The word khanava’dan is derived from the Persian, khana-a’badan, means may the house be flourished. As it is also said, a’badan shudan (to be inhabited), a’badan kardan (cultivate or build) or khanaysh abad (may this house be full and prosperous). The word a’badan is nearly synonymous with abad.

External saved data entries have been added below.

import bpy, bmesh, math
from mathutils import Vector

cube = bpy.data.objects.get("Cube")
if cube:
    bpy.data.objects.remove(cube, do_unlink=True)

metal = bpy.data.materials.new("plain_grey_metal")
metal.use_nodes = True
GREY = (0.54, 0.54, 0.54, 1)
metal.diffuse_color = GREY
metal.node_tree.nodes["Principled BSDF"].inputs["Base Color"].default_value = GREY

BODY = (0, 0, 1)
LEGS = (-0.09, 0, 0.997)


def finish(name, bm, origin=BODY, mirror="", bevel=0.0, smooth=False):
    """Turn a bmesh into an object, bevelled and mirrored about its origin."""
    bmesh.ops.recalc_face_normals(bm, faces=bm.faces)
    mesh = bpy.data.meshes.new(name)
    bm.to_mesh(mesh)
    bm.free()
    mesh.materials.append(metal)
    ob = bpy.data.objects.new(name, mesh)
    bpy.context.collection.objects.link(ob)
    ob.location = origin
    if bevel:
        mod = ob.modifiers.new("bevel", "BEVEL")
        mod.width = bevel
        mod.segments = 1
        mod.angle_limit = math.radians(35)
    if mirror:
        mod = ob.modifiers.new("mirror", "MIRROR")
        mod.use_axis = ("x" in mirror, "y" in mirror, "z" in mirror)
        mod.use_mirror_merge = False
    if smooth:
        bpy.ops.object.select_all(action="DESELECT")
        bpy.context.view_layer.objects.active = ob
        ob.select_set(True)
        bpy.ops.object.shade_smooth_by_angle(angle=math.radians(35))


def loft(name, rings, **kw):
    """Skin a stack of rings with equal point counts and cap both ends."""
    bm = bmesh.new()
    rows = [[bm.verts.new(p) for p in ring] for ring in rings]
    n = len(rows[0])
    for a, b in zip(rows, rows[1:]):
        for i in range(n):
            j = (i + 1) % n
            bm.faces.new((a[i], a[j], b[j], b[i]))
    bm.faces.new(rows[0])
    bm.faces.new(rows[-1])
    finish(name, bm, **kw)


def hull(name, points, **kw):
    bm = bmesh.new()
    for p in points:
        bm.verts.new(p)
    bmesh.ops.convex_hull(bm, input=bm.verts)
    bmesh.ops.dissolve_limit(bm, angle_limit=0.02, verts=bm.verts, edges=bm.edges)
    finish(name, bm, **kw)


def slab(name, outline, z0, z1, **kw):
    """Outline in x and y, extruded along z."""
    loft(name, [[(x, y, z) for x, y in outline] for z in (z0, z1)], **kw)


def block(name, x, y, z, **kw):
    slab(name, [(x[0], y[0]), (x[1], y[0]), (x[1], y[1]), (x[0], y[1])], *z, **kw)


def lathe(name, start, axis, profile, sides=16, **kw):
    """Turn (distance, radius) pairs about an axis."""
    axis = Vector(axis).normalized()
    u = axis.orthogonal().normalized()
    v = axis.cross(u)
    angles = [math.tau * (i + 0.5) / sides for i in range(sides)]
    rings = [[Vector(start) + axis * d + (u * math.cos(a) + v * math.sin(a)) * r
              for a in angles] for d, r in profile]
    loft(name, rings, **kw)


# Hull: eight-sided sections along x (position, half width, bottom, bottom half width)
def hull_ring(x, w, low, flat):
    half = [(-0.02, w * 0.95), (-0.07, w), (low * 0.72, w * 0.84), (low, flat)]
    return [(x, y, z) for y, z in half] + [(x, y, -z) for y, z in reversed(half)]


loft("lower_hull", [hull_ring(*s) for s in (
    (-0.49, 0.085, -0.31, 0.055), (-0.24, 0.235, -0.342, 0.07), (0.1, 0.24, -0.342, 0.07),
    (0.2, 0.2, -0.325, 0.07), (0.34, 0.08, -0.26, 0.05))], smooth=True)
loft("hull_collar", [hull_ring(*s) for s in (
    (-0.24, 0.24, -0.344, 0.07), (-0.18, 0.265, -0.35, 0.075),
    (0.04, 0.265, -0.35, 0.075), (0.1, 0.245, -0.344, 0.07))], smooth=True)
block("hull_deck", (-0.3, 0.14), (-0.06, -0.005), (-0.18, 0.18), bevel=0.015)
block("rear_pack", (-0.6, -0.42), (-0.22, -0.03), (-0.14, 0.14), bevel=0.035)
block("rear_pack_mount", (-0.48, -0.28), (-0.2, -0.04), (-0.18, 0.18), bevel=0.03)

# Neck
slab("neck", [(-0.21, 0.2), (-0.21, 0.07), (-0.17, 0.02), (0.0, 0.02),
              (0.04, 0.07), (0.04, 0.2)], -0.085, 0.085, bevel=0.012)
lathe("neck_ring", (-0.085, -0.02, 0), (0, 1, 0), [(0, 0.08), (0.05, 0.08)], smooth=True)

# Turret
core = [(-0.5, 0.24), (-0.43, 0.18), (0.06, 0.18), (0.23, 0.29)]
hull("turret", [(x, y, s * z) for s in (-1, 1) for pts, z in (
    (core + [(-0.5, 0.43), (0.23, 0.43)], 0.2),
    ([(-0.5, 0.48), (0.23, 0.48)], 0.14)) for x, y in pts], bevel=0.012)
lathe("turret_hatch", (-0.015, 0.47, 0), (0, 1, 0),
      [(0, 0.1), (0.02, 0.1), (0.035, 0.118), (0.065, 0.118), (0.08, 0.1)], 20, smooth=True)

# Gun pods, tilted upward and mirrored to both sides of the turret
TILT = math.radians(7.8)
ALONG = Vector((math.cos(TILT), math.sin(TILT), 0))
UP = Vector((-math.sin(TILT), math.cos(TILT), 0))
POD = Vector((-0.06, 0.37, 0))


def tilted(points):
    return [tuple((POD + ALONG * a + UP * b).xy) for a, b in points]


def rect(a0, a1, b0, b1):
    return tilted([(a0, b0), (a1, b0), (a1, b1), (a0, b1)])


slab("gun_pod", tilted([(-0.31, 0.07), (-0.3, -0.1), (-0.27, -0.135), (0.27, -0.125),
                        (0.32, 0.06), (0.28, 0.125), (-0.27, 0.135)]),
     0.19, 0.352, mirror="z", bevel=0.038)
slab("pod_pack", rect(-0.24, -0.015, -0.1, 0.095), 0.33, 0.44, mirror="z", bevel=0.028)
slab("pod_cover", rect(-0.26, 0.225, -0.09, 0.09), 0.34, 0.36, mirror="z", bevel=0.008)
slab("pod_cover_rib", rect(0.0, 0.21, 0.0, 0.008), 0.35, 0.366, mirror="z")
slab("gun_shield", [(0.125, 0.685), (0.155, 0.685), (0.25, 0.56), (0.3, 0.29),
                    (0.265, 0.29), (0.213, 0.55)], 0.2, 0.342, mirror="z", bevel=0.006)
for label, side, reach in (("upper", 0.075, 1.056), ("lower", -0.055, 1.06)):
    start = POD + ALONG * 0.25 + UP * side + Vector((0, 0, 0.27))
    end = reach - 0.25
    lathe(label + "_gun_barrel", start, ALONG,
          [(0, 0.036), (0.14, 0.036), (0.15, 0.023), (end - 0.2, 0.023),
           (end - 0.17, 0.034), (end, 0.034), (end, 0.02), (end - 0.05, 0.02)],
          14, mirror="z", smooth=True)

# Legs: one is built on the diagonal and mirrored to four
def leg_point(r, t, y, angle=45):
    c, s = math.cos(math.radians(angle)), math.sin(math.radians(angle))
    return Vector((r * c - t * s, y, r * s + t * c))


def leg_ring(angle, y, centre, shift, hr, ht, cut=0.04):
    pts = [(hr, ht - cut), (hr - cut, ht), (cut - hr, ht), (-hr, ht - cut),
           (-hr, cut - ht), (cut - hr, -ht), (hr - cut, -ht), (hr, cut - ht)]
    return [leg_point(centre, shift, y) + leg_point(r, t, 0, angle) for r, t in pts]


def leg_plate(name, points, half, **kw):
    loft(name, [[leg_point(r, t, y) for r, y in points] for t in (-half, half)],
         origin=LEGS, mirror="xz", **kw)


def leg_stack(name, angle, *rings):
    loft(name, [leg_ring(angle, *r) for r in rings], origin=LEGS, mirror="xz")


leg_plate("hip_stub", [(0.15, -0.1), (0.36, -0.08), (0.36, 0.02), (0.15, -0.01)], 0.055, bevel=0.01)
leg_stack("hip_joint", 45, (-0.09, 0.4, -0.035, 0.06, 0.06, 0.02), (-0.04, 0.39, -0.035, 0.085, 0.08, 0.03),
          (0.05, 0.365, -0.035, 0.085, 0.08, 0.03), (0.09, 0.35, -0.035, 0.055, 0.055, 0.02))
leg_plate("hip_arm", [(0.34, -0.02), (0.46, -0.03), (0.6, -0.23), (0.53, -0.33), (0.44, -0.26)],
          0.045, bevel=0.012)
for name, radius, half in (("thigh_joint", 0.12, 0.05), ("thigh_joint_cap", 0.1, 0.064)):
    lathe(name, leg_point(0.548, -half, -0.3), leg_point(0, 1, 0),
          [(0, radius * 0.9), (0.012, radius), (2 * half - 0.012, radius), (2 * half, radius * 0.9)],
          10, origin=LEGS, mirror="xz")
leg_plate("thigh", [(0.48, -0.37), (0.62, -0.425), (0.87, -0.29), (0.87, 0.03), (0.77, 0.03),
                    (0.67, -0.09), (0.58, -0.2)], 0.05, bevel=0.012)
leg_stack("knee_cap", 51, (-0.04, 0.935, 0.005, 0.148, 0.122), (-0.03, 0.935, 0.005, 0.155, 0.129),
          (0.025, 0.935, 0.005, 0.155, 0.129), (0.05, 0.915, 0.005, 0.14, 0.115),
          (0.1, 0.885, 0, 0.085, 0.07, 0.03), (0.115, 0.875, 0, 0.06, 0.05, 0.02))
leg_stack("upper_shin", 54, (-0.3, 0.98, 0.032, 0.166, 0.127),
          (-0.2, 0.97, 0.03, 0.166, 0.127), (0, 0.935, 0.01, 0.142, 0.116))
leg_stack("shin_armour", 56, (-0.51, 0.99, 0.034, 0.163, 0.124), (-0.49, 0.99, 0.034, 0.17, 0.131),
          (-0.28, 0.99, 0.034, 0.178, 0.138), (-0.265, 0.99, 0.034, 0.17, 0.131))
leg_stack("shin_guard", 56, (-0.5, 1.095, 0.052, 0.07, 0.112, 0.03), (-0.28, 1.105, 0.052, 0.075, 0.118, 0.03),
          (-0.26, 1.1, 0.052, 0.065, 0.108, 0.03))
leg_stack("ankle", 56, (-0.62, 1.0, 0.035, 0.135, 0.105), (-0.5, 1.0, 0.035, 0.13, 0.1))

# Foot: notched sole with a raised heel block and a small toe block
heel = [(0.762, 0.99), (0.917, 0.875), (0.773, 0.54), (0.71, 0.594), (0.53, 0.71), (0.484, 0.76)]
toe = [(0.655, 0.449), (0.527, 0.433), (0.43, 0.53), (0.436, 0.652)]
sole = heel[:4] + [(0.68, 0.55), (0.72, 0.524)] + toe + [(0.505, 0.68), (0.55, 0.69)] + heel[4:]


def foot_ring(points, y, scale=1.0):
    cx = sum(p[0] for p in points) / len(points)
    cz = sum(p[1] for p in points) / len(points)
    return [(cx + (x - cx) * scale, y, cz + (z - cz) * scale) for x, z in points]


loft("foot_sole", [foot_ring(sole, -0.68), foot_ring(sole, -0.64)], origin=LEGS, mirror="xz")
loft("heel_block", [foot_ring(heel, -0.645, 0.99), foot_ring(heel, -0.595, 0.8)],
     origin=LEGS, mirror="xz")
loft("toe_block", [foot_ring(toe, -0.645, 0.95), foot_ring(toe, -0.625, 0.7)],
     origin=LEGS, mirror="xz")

Earlier, the phrase khana-a’badan was used, then shortly khana-a’bad (may your house be prosperous) and now khanava’dan (may your household prosper). Imam Hasan Ali Shah arrived in India in 1842, and addressed the jamat in Persian language and blessed them with the term Khono-obod (may your household prosper). Kamadia Nazar Ali Haji Kadvani translated the Imam’s farman in Kutchhi language. He rendered the term obod as va’dan, meaning increase or enhance. This rendering became so appropriate and common that the Mukhi and Kamadia began to utter Khanava’dan to the jamat, and the Imam also blessed the jamat with the same coinage. It is made of the Persian word khana (household) and the Kutchhi va’dan (enhance), which properly means may your household prosper.
It is said that the blessing of khana-a’badan was firstly coined in the period of Imam Abul Hasan Ali Shah (d. 1206/1792). Historically, there is no indication that it was ever used before the time of Imam Abul Hasan Ali Shah.
In Ismaili practice, the Imam holds sole power to say khanava’dan to his spiritual children. The Mukhi represents the Imam in the Jamatkhana, therefore, he is vested authority to bless with khanava’dan or the Kamadia, including the Mukhi/Kamadia of different majalis.